Legal guidance in the area of C&E program assessments accords with professional wisdom in this area, emphasizing the importance of periodic assessments to an effective program. In this post, we review a few of the relevant legal standards from U.S. authorities. In later posts, we will take a look at assessment guidance from other countries and non-governmental organizations.
The Sentencing Guidelines for Organizations, which contain the most influential set of standards for effective compliance and ethics programs, provide that an organization should periodically evaluate the effectiveness of its program. The Guidelines also provide that, after criminal conduct is detected, an organization should take reasonable steps to prevent further similar criminal conduct, including through assessing and making necessary modifications to the program.
Department of Justice
In February of 2017,the Fraud Section of the Department of Justice published a document on its web site titled “Evaluation of Corporate Compliance Programs,” which lists a number of questions that the Fraud Section “may ask” in determining the effectiveness of a compliance program. That document discusses the importance of review and audit of an organization’s compliance program, including “testing of relevant controls, collection and analysis of compliance data, and interviews of employees and third-parties.” (Available at https://www.justice.gov/criminal-fraud/page/file/937501/download.)
The Department of Justice and Securities and Exchange Commission, in their Resource Guide to the Foreign Corrupt Practices Act (published in November 2012), issued detailed guidance on the importance of program assessment. In the Resource Guide, the DOJ and SEC instruct that compliance programs “should constantly evolve” and that those programs that do not just exist on paper but are followed in practice inevitably uncover weaknesses and require enhancements. It is therefore important to the DOJ and SEC that companies “regularly review and improve their compliance programs and not allow them to become stale.” (Available at https://www.justice.gov/sites/default/files/criminal-fraud/legacy/2015/01/16/guide.pdf.)

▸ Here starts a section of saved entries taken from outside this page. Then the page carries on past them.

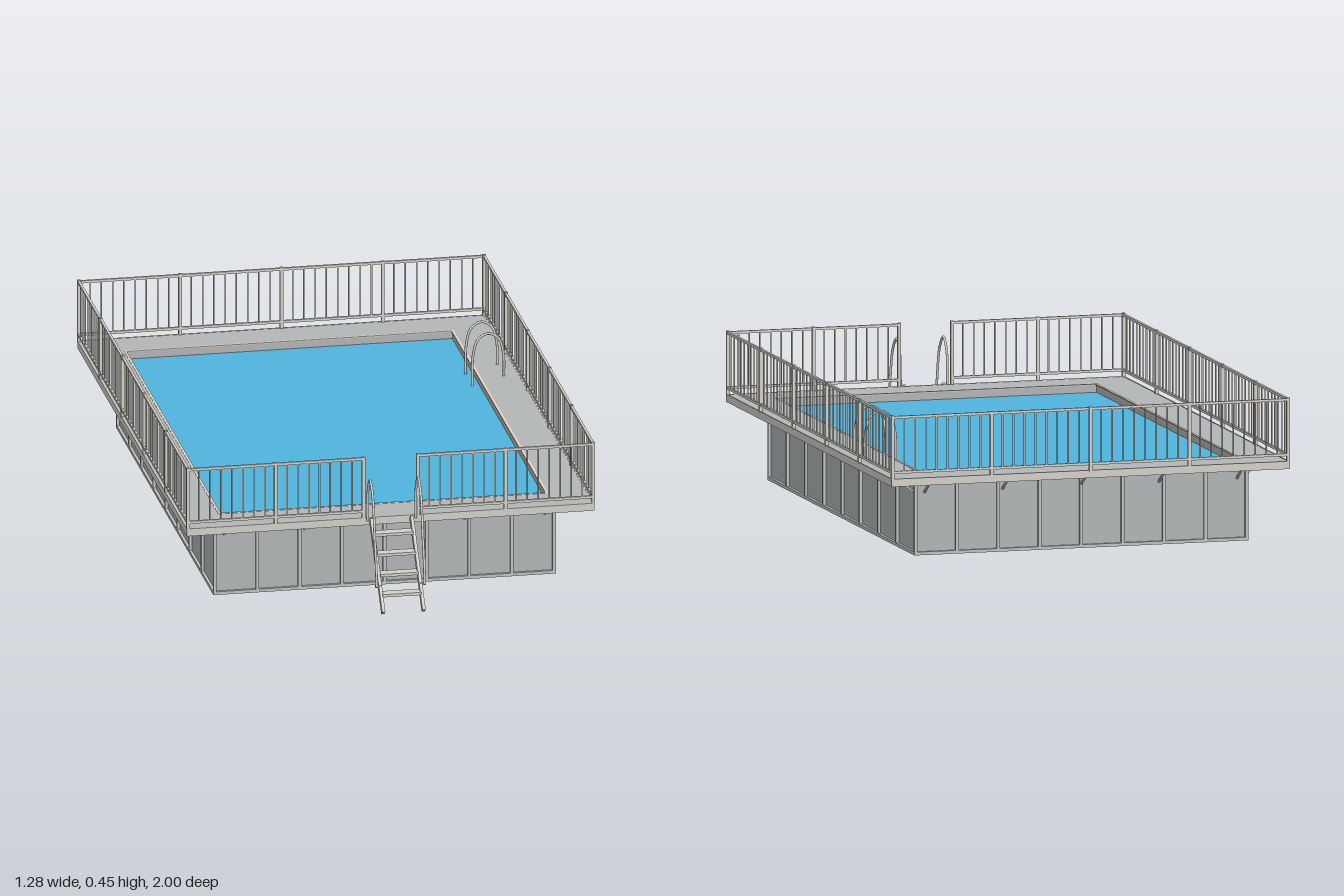
import * as THREE from 'three';

const mat = (name, color) => {
  const m = new THREE.MeshStandardMaterial({ color });
  m.name = name;
  return m;
};

export function createModel() {
  const panelGrey = mat('panel grey', 0xb3b7b7);
  const ribGrey = mat('rib grey', 0xc0c3c2);
  const frameGrey = mat('frame light grey', 0xd4d2ca);
  const waterBlue = mat('water blue', 0x50b3dc);
  const floorBlue = mat('floor deep blue', 0x2a72ad);
  const trimTan = mat('trim tan', 0xe6d3c2);

  const model = new THREE.Group();
  model.name = 'raisedPool';
  const ZC = -0.105;               // centre of deck and basin along z
  const DX = 0.637, DZ = 0.892;    // deck half sizes
  const WX = 0.526, WZ = 0.783;    // wall panel half sizes
  const OX = 0.51, OZ = 0.765;     // water opening half sizes

  const group = (name, parent = model) => {
    const g = new THREE.Group();
    g.name = name;
    parent.add(g);
    return g;
  };
  const box = (name, parent, material, w, h, d, x, y, z) => {
    const m = new THREE.Mesh(new THREE.BoxGeometry(w, h, d), material);
    m.name = name;
    m.position.set(x, y, z);
    parent.add(m);
    return m;
  };
  // Rectangular bar between two points
  const bar = (name, parent, material, a, b, w, d) => {
    const p = new THREE.Vector3(...a), q = new THREE.Vector3(...b);
    const c = p.clone().add(q).multiplyScalar(0.5);
    const m = box(name, parent, material, w, p.distanceTo(q), d, c.x, c.y, c.z);
    m.quaternion.setFromUnitVectors(new THREE.Vector3(0, 1, 0), q.sub(p).normalize());
  };
  const tube = (name, parent, material, pts, r) => {
    const curve = new THREE.CatmullRomCurve3(pts.map(p => new THREE.Vector3(...p)));
    const m = new THREE.Mesh(new THREE.TubeGeometry(curve, 40, r, 10), material);
    m.name = name;
    parent.add(m);
  };
  // Flat rectangular ring, lying level from y upwards
  const ring = (name, parent, material, ox, oz, ix, iz, y, h) => {
    const rect = (P, x, z) => new P([[-x, -z], [x, -z], [x, z], [-x, z]].map(v => new THREE.Vector2(...v)));
    const s = rect(THREE.Shape, ox, oz);
    s.holes.push(rect(THREE.Path, ix, iz));
    const geo = new THREE.ExtrudeGeometry(s, { depth: h, bevelEnabled: false });
    geo.rotateX(-Math.PI / 2);
    const m = new THREE.Mesh(geo, material);
    m.name = name;
    m.position.set(0, y, ZC);
    parent.add(m);
  };

  // Basin: walls, water and floor
  const basin = group('basin');
  ring('walls', basin, panelGrey, WX, WZ, OX, OZ, 0.004, 0.229);
  box('water', basin, waterBlue, OX * 2, 0.008, OZ * 2, 0, 0.226, ZC);
  box('floor', basin, floorBlue, WX * 2 - 0.004, 0.006, WZ * 2 - 0.004, 0, 0.004, ZC);
  ring('bottomFrame', basin, ribGrey, WX + 0.009, WZ + 0.009, WX - 0.004, WZ - 0.004, 0, 0.01);

  // Upright ribs standing proud of the wall panels
  const ribs = group('wallRibs', basin);
  const RX = WX + 0.004, RZ = WZ + 0.004;
  for (const s of [-1, 1]) {
    for (let i = 0; i <= 8; i++) {
      const t = i / 4 - 1;
      box('rib', ribs, ribGrey, 0.01, 0.223, 0.01, t * RX, 0.1215, ZC + s * RZ);
      if (i % 8) box('rib', ribs, ribGrey, 0.01, 0.223, 0.01, s * RX, 0.1215, ZC + t * RZ);
    }
  }

  // Deck with a lighter edge band and a thin trim around the water
  const deck = group('deck');
  ring('deckBoards', deck, panelGrey, DX - 0.004, DZ - 0.004, OX, OZ, 0.233, 0.022);
  ring('deckEdge', deck, frameGrey, DX, DZ, DX - 0.004, DZ - 0.004, 0.232, 0.024);
  ring('deckTrim', deck, trimTan, OX + 0.005, OZ + 0.005, OX - 0.003, OZ - 0.003, 0.253, 0.003);

  // Diagonal brackets under the deck
  const brackets = group('brackets');
  for (const s of [-1, 1]) {
    for (let i = -2; i <= 2; i++) {
      const x = i * 0.25, z = ZC + s * WZ;
      bar('bracket', brackets, frameGrey, [x, 0.194, z], [x, 0.233, z + s * 0.06], 0.006, 0.006);
    }
    for (let i = -3; i <= 3; i++) {
      const z = ZC + i * 0.25;
      bar('bracket', brackets, frameGrey, [s * WX, 0.194, z], [s * (WX + 0.06), 0.233, z], 0.006, 0.006);
    }
  }

  // Railing runs: posts, two rails and thin balusters
  const TOP = 0.447, LOW = 0.276;
  const railing = (name, x0, z0, x1, z1, spans, bays) => {
    const g = group(name);
    const len = Math.hypot(x1 - x0, z1 - z0), alongX = z0 === z1;
    for (const y of [TOP, LOW])
      box('rail', g, frameGrey, alongX ? len : 0.008, 0.008, alongX ? 0.008 : len, (x0 + x1) / 2, y, (z0 + z1) / 2);
    for (let i = 0; i <= spans * bays; i++) {
      const t = i / (spans * bays);
      const x = x0 + (x1 - x0) * t, z = z0 + (z1 - z0) * t;
      if (i % bays === 0) box('post', g, frameGrey, 0.01, 0.2, 0.01, x, 0.353, z);
      else box('baluster', g, frameGrey, 0.004, TOP - LOW, 0.004, x, (TOP + LOW) / 2, z);
    }
  };
  const rx = DX - 0.004, zf = ZC + DZ - 0.004, zb = ZC - DZ + 0.004;
  railing('leftRailing', rx, zb, rx, zf, 5, 10);
  railing('rightRailing', -rx, zb, -rx, zf, 5, 10);
  railing('backRailing', -rx, zb, rx, zb, 4, 9);
  for (const s of [-1, 1]) railing('frontRailing', s * rx, zf, s * 0.085, zf, 2, 8);

  // Entry steps with curved handrails
  const steps = group('entrySteps');
  for (const s of [-1, 1]) {
    const x = s * 0.075;
    bar('stringer', steps, frameGrey, [s * 0.063, 0.252, 0.796], [s * 0.063, 0.016, 0.993], 0.01, 0.02);
    tube('handrail', steps, frameGrey, [
      [x, 0.25, 0.8], [x, 0.355, 0.808], [x, 0.395, 0.842], [x, 0.355, 0.885],
      [x, 0.23, 0.918], [x, 0.14, 0.942], [x, 0.085, 0.948]], 0.004);
    box('handrailFoot', steps, frameGrey, 0.018, 0.007, 0.007, s * 0.069, 0.086, 0.943);
  }
  for (const y of [0.063, 0.114, 0.165, 0.216])
    box('tread', steps, frameGrey, 0.12, 0.009, 0.034, 0, y, 0.796 + (0.252 - y) * 0.833);

  // Arched grab rails into the water
  const grab = group('poolLadder');
  for (const z of [-0.54, -0.43])
    tube('grabRail', grab, frameGrey, [
      [0.587, 0.25, z], [0.585, 0.33, z], [0.57, 0.378, z], [0.538, 0.396, z],
      [0.506, 0.378, z], [0.491, 0.33, z], [0.488, 0.226, z]], 0.004);

  return model;
}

The Resource Guide goes on to provide that organizations should take the time to review and test controls and to think critically about potential weaknesses, and also provides some instruction on how to go about doing so. “For example, some companies have undertaken employee surveys to measure their compliance culture and strength of internal controls,” and other companies “periodically test their internal controls with targeted audits.” Regardless of the form of review, DOJ and SEC have promised to “give meaningful credit to thoughtful efforts to create a sustainable compliance program.” They have also stated that “proactive evaluations” can lower the fine that an organization might otherwise be subject to if a violation occurs.

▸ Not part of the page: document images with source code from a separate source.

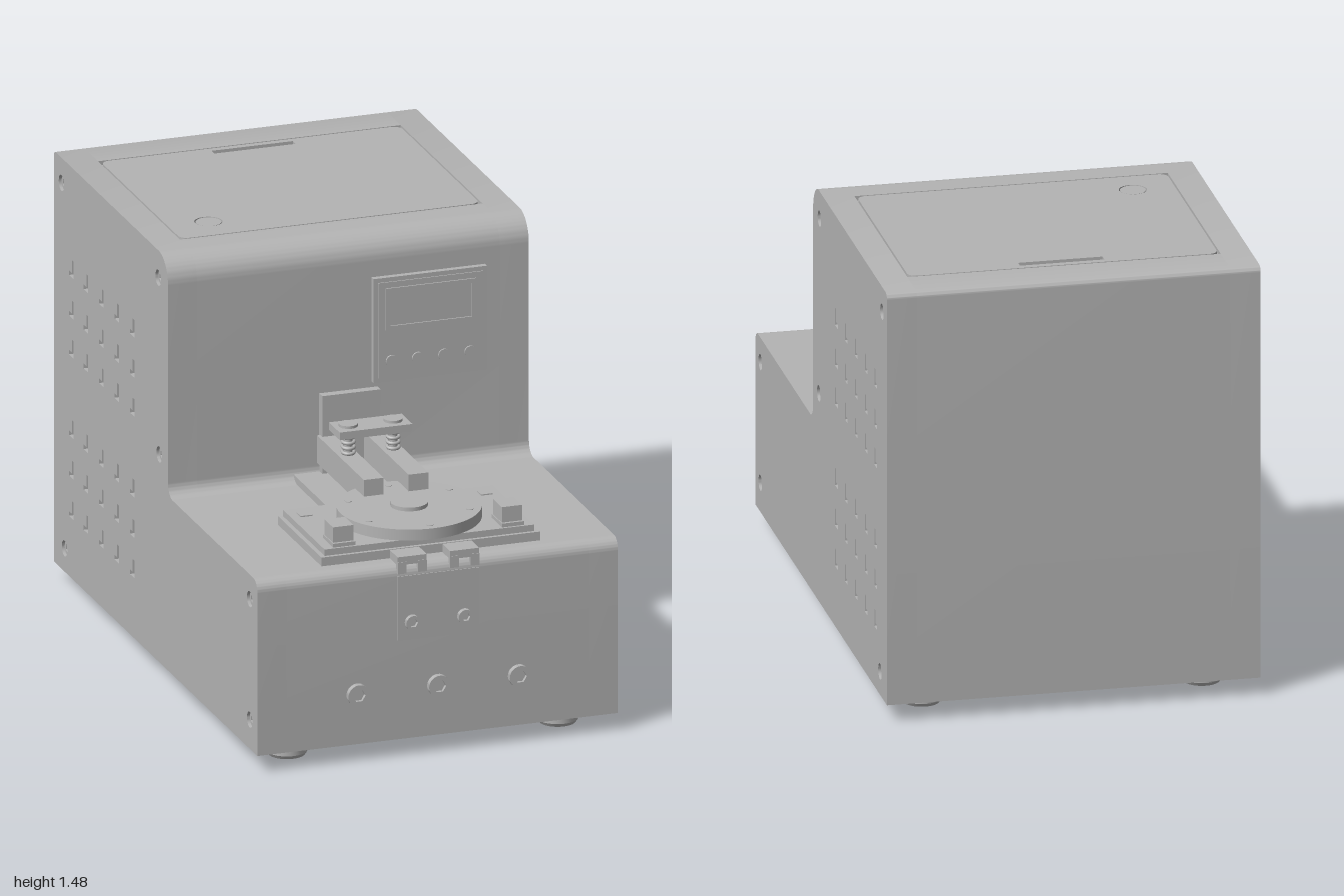
import * as THREE from 'three';
import { toCreasedNormals } from 'three/addons/utils/BufferGeometryUtils.js';

const grey = new THREE.MeshStandardMaterial({ color: 0xb4b4b4 });
grey.name = 'casing grey';

const TOP = 1.475;
const STEP = 0.66;
const FRONT = 0.98;
const WALL = 0.11;

function add(parent, name, geometry, x = 0, y = 0, z = 0) {
  const mesh = new THREE.Mesh(geometry, grey);
  mesh.name = name;
  mesh.position.set(x, y, z);
  parent.add(mesh);
  return mesh;
}

// Box given by its limits on each axis
function box(parent, name, [x0, x1], [y0, y1], [z0, z1]) {
  return add(parent, name, new THREE.BoxGeometry(x1 - x0, y1 - y0, z1 - z0),
    (x0 + x1) / 2, (y0 + y1) / 2, (z0 + z1) / 2);
}

// Upright cylinder standing at height y
function disc(parent, name, r, h, x, y, z, sides = 32, rBottom = r) {
  return add(parent, name, new THREE.CylinderGeometry(r, rBottom, h, sides), x, y + h / 2, z);
}

function circle(PathType, x, y, r) {
  const p = new PathType();
  p.absarc(x, y, r, 0, Math.PI * 2, false);
  return p;
}

function polygon(PathType, pts) {
  return new PathType(pts.map(([x, y]) => new THREE.Vector2(x, y)));
}

// Stepped side outline, drawn with u = -z; optional shallow pocket for the lid
function sideProfile(pocket) {
  const s = new THREE.Shape();
  s.moveTo(-FRONT, 0.06);
  s.lineTo(1, 0.06);
  s.absarc(0.98, TOP - 0.02, 0.02, 0, Math.PI / 2, false);
  if (pocket) {
    s.lineTo(0.853, TOP);
    s.lineTo(0.853, TOP - 0.015);
    s.lineTo(0.057, TOP - 0.015);
    s.lineTo(0.057, TOP);
  }
  s.absarc(-WALL + 0.09, TOP - 0.09, 0.09, Math.PI / 2, Math.PI, false);
  s.absarc(-WALL - 0.045, STEP + 0.045, 0.045, 0, -Math.PI / 2, true);
  s.absarc(-FRONT + 0.04, STEP - 0.04, 0.04, Math.PI / 2, Math.PI, false);
  return s;
}

function extrudeAlongX(shape, x0, x1) {
  const g = new THREE.ExtrudeGeometry(shape, { depth: x1 - x0, bevelEnabled: false, curveSegments: 10 });
  g.rotateY(Math.PI / 2);
  g.translate(x0, 0, 0);
  return toCreasedNormals(g, 0.5);
}

// Round socket screw whose axis points along +y
function socketScrew(name, r, h) {
  const g = new THREE.Group();
  g.name = name;
  const head = new THREE.Shape();
  head.absarc(0, 0, r, 0, Math.PI * 2, false);
  const hex = Array.from({ length: 6 }, (_, i) =>
    [Math.cos(i * Math.PI / 3) * r * 0.58, Math.sin(i * Math.PI / 3) * r * 0.58]);
  head.holes.push(polygon(THREE.Path, hex));
  const geo = new THREE.ExtrudeGeometry(head, { depth: h, bevelEnabled: false, curveSegments: 16 });
  geo.rotateX(-Math.PI / 2);
  add(g, 'screwHead', toCreasedNormals(geo, 0.6));
  disc(g, 'socketFloor', r * 0.9, h * 0.4, 0, 0, 0, 16);
  return g;
}

function createCasing(root) {
  add(root, 'casingCore', extrudeAlongX(sideProfile(true), -0.52, 0.52));

  // Side cheeks pierced by vents and screw wells
  const cheek = sideProfile(false);
  for (const y of [1.126, 0.987, 0.853, 0.575, 0.436, 0.297]) {
    for (const u of [0.238, 0.388, 0.537, 0.687, 0.83]) {
      const a = u - 0.021, b = u + 0.022, low = y - 0.03, t = 0.016;
      cheek.holes.push(polygon(THREE.Path,
        [[a, low], [b, low], [b, low + t], [a + t, low + t], [a + t, y + 0.03], [a, y + 0.03]]));
    }
  }
  const wells = [[-0.015, 1.38], [0.925, 1.388], [-0.025, 0.775], [-0.905, 0.575], [-0.905, 0.16], [0.895, 0.14]];
  for (const [u, y] of wells) cheek.holes.push(circle(THREE.Path, u, y, 0.027));
  for (const side of [-1, 1]) {
    const x0 = side > 0 ? 0.52 : -0.62;
    add(root, 'sideCheek', extrudeAlongX(cheek, x0, x0 + 0.1));
    for (const [u, y] of wells) {
      const screw = socketScrew('sideScrew', 0.024, 0.09);
      screw.rotation.z = -side * Math.PI / 2;
      screw.position.set(side * 0.521, y, -u);
      root.add(screw);
    }
  }

  // Inset lid with a grip slot and a round button
  const [x, z0, z1, r] = [0.514, -0.847, -0.063, 0.03];
  const lid = new THREE.Shape();
  lid.absarc(x - r, -z0 - r, r, 0, Math.PI / 2, false);
  lid.absarc(-x + r, -z0 - r, r, Math.PI / 2, Math.PI, false);
  lid.absarc(-x + r, -z1 + r, r, Math.PI, Math.PI * 1.5, false);
  lid.absarc(x - r, -z1 + r, r, Math.PI * 1.5, Math.PI * 2, false);
  lid.holes.push(circle(THREE.Path, -0.375, 0.19, 0.046));
  lid.holes.push(polygon(THREE.Path, [[-0.14, 0.797], [0.14, 0.797], [0.14, 0.825], [-0.14, 0.825]]));
  const lidGeo = new THREE.ExtrudeGeometry(lid, { depth: 0.015, bevelEnabled: false });
  lidGeo.rotateX(-Math.PI / 2);
  add(root, 'lid', toCreasedNormals(lidGeo, 0.6), 0, TOP - 0.015, 0);
  disc(root, 'lidButton', 0.042, 0.014, -0.375, TOP - 0.015, -0.19);

  // Feet
  for (const fx of [-0.465, 0.465]) for (const fz of [0.826, -0.815]) {
    disc(root, 'foot', 0.068, 0.05, fx, 0.012, fz);
    disc(root, 'footPad', 0.068, 0.012, fx, 0, fz, 32, 0.06);
  }
}

function createControls(root) {
  // Control panel on the upright wall
  box(root, 'controlPanel', [0.08, 0.47], [0.972, 1.33], [WALL - 0.01, 0.13]);
  box(root, 'panelFace', [0.095, 0.455], [0.987, 1.315], [0.13, 0.134]);
  const frame = polygon(THREE.Shape, [[0.12, 1.15], [0.43, 1.15], [0.43, 1.295], [0.12, 1.295]]);
  frame.holes.push(polygon(THREE.Path, [[0.135, 1.165], [0.415, 1.165], [0.415, 1.28], [0.135, 1.28]]));
  add(root, 'displayFrame', new THREE.ExtrudeGeometry(frame, { depth: 0.005, bevelEnabled: false }), 0, 0, 0.134);
  for (let i = 0; i < 4; i++) {
    const b = disc(root, 'panelButton', 0.02, 0.008, 0.14 + i * 0.09, 1.04, 0.136, 20);
    b.rotation.x = Math.PI / 2;
  }

  // Front screws and the thin plate behind the small pair
  box(root, 'frontPlate', [-0.14, 0.14], [0.4, 0.62], [FRONT - 0.01, FRONT + 0.003]);
  const fittings = [[-0.09, 0.46, 0.025], [0.09, 0.46, 0.025], [-0.277, 0.232, 0.037], [0, 0.232, 0.037], [0.277, 0.232, 0.037]];
  for (const [x, y, r] of fittings) {
    const s = socketScrew('frontScrew', r, 0.02);
    s.rotation.x = Math.PI / 2;
    s.position.set(x, y, FRONT);
    root.add(s);
  }
}

function createStage(root) {
  box(root, 'stageBase', [-0.375, 0.375], [0.65, 0.69], [0.485, 0.91]);
  box(root, 'stagePlate', [-0.36, 0.36], [0.69, 0.712], [0.495, 0.898]);
  disc(root, 'turntable', 0.236, 0.038, 0, 0.717, 0.7, 64);
  disc(root, 'turntableSpindle', 0.1, 0.01, 0, 0.71, 0.7);
  disc(root, 'turntableHub', 0.061, 0.014, 0, 0.754, 0.7);
  for (let i = 0; i < 6; i++) {
    const a = i * Math.PI / 3;
    disc(root, 'turntablePin', 0.012, 0.003, Math.sin(a) * 0.2, 0.754, 0.7 + Math.cos(a) * 0.2, 12);
  }
  for (const s of [-1, 1]) {
    box(root, 'stopBase', [s * 0.29 - 0.038, s * 0.29 + 0.038], [0.71, 0.725], [0.79, 0.89]);
    box(root, 'stopBlock', [s * 0.29 - 0.035, s * 0.29 + 0.035], [0.725, 0.778], [0.797, 0.88]);
    box(root, 'stagePad', [s * 0.31 - 0.02, s * 0.31 + 0.02], [0.71, 0.716], [0.54, 0.58]);
    // Clips folding over the front edge
    box(root, 'clipTop', [s * 0.09 - 0.05, s * 0.09 + 0.05], [0.66, 0.688], [0.9, 0.985]);
    for (const e of [-1, 1]) {
      const cx = s * 0.09 + e * 0.035;
      box(root, 'clipLeg', [cx - 0.015, cx + 0.015], [0.63, 0.67], [0.97, 0.987]);
    }
  }
}

function createClamp(root) {
  box(root, 'clampTrack', [-0.19, 0.19], [0.65, 0.685], [WALL, 0.465]);
  box(root, 'clampBackPlate', [-0.1, 0.1], [0.67, 0.952], [WALL - 0.005, 0.14]);
  box(root, 'clampBar', [-0.125, 0.125], [0.885, 0.911], [0.275, 0.38]);
  for (const x of [-0.077, 0.077]) {
    box(root, 'clampArm', [x - 0.034, x + 0.034], [0.717, 0.812], [0.12, 0.575]);
    disc(root, 'clampPost', 0.014, 0.09, x, 0.8, 0.327, 16);
    disc(root, 'clampScrewHead', 0.031, 0.009, x, 0.911, 0.327, 24);
    // Spring coils around the post
    for (let i = 0; i < 4; i++) {
      const coil = add(root, 'springCoil', new THREE.TorusGeometry(0.019, 0.006, 8, 24), x, 0.822 + i * 0.018, 0.327);
      coil.rotation.x = Math.PI / 2 + 0.1;
    }
  }
}

export function createModel() {
  const root = new THREE.Group();
  root.name = 'benchMachine';
  for (const [name, build] of Object.entries({
    casing: createCasing, controls: createControls, stage: createStage, clamp: createClamp,
  })) {
    const part = new THREE.Group();
    part.name = name;
    build(part);
    root.add(part);
  }
  return root;
}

Other U.S. government agency standards similarly emphasize the importance of program assessment. For example, the Securities and Exchange Commission’s final rules requiring investment companies and investment advisors to implement compliance programs require such entities to review the adequacy of the compliance policies and procedures and the effectiveness of their implementation on at least an annual basis. (17 CFR 270.38a-1(a)(3).) Similarly, the Office of Inspector General of the Department of Health and Human Services, in its compliance program guidance for various healthcare organizations, typically includes the requirement of regular (typically at least annual) review of a compliance program. (See https://oig.hhs.gov/compliance/compliance-guidance/index.asp.) The importance of program assessment has also been highlighted in Federal Energy Regulatory Commission compliance program guidance, which provides that, in determining program effectiveness, regulators should consider the frequency with which an organization reviews and modifies its compliance program. (https://www.ferc.gov/whats-new/comm-meet/2008/051508/M-1.pdf.)